** Opening Data records block **

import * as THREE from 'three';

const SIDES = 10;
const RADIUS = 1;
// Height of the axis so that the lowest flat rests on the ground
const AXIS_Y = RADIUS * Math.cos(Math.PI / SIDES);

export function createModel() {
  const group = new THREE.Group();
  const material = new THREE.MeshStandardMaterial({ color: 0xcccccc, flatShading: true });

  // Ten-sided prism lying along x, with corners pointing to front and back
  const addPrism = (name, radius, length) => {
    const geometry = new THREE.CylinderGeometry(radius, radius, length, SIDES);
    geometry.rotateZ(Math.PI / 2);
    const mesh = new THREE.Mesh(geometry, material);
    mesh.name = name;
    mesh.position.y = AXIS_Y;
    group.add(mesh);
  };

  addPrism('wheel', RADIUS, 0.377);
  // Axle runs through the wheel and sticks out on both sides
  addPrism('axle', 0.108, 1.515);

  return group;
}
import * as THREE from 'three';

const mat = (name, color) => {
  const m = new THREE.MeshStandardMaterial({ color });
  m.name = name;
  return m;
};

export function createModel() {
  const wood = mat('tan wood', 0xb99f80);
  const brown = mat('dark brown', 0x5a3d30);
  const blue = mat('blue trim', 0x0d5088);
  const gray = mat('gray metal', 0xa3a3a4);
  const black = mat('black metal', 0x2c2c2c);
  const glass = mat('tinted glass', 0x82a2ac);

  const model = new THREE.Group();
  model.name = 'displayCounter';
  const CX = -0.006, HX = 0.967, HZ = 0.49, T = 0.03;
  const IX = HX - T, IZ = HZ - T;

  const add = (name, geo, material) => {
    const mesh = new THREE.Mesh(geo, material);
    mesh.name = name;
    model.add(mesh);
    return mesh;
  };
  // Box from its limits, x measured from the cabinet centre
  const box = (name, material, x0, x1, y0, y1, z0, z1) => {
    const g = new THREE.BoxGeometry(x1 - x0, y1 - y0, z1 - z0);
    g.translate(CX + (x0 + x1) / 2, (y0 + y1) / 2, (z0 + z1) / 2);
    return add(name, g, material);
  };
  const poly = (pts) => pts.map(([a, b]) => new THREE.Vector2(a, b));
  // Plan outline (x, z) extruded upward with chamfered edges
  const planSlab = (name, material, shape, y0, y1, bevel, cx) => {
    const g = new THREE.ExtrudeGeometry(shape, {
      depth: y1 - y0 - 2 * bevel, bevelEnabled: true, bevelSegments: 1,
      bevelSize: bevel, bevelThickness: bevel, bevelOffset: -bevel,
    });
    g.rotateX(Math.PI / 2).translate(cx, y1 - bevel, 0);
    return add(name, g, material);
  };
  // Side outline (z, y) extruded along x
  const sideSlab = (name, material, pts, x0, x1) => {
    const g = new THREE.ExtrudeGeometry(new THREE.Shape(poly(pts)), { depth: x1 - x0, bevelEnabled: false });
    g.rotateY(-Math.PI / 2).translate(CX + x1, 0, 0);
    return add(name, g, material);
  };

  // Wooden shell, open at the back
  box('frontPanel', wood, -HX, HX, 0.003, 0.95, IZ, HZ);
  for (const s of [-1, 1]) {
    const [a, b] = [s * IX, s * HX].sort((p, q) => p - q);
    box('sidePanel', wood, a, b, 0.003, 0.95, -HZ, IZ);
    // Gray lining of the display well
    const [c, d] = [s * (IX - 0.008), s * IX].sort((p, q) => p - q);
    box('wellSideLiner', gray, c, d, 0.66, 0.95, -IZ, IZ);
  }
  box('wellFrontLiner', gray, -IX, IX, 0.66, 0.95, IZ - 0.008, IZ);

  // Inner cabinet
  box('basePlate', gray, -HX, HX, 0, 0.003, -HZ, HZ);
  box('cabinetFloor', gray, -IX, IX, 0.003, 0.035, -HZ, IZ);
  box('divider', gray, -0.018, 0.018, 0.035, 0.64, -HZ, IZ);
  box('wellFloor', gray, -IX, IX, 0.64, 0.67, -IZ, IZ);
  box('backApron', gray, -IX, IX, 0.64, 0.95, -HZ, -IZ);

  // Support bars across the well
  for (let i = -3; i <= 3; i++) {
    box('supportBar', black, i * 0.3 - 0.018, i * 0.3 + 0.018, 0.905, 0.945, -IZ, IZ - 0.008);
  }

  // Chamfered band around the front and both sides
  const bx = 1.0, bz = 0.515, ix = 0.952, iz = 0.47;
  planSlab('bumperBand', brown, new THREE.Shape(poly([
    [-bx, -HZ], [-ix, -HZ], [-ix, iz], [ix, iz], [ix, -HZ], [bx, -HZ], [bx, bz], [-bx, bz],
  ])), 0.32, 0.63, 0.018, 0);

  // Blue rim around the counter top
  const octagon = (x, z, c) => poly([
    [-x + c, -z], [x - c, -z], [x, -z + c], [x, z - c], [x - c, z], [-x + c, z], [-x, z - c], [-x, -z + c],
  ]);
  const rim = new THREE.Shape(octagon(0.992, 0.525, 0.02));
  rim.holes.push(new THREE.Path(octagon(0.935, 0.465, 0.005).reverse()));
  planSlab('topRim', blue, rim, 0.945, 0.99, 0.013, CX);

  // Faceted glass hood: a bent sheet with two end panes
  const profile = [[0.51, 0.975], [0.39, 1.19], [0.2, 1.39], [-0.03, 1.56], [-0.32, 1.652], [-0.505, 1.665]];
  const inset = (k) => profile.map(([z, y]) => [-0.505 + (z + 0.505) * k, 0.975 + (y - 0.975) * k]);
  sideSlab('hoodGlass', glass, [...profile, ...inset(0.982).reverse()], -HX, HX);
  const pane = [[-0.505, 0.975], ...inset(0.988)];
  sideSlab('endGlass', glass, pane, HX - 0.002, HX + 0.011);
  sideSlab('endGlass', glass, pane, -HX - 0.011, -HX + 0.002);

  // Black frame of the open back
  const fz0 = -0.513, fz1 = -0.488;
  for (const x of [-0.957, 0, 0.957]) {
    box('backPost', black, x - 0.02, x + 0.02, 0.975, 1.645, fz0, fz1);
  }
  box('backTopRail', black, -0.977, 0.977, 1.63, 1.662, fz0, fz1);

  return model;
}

** Closing Data records block **

### Instructions to follow
Above this instruction are the records; retype exactly the lines from the one containing "const blue = mat('blue trim', 0x0d5088);" up to and including the one containing "const g = new THREE.BoxGeometry(x1".

### Solution to this task
  const blue = mat('blue trim', 0x0d5088);
  const gray = mat('gray metal', 0xa3a3a4);
  const black = mat('black metal', 0x2c2c2c);
  const glass = mat('tinted glass', 0x82a2ac);

  const model = new THREE.Group();
  model.name = 'displayCounter';
  const CX = -0.006, HX = 0.967, HZ = 0.49, T = 0.03;
  const IX = HX - T, IZ = HZ - T;

  const add = (name, geo, material) => {
    const mesh = new THREE.Mesh(geo, material);
    mesh.name = name;
    model.add(mesh);
    return mesh;
  };
  // Box from its limits, x measured from the cabinet centre
  const box = (name, material, x0, x1, y0, y1, z0, z1) => {
    const g = new THREE.BoxGeometry(x1 - x0, y1 - y0, z1 - z0);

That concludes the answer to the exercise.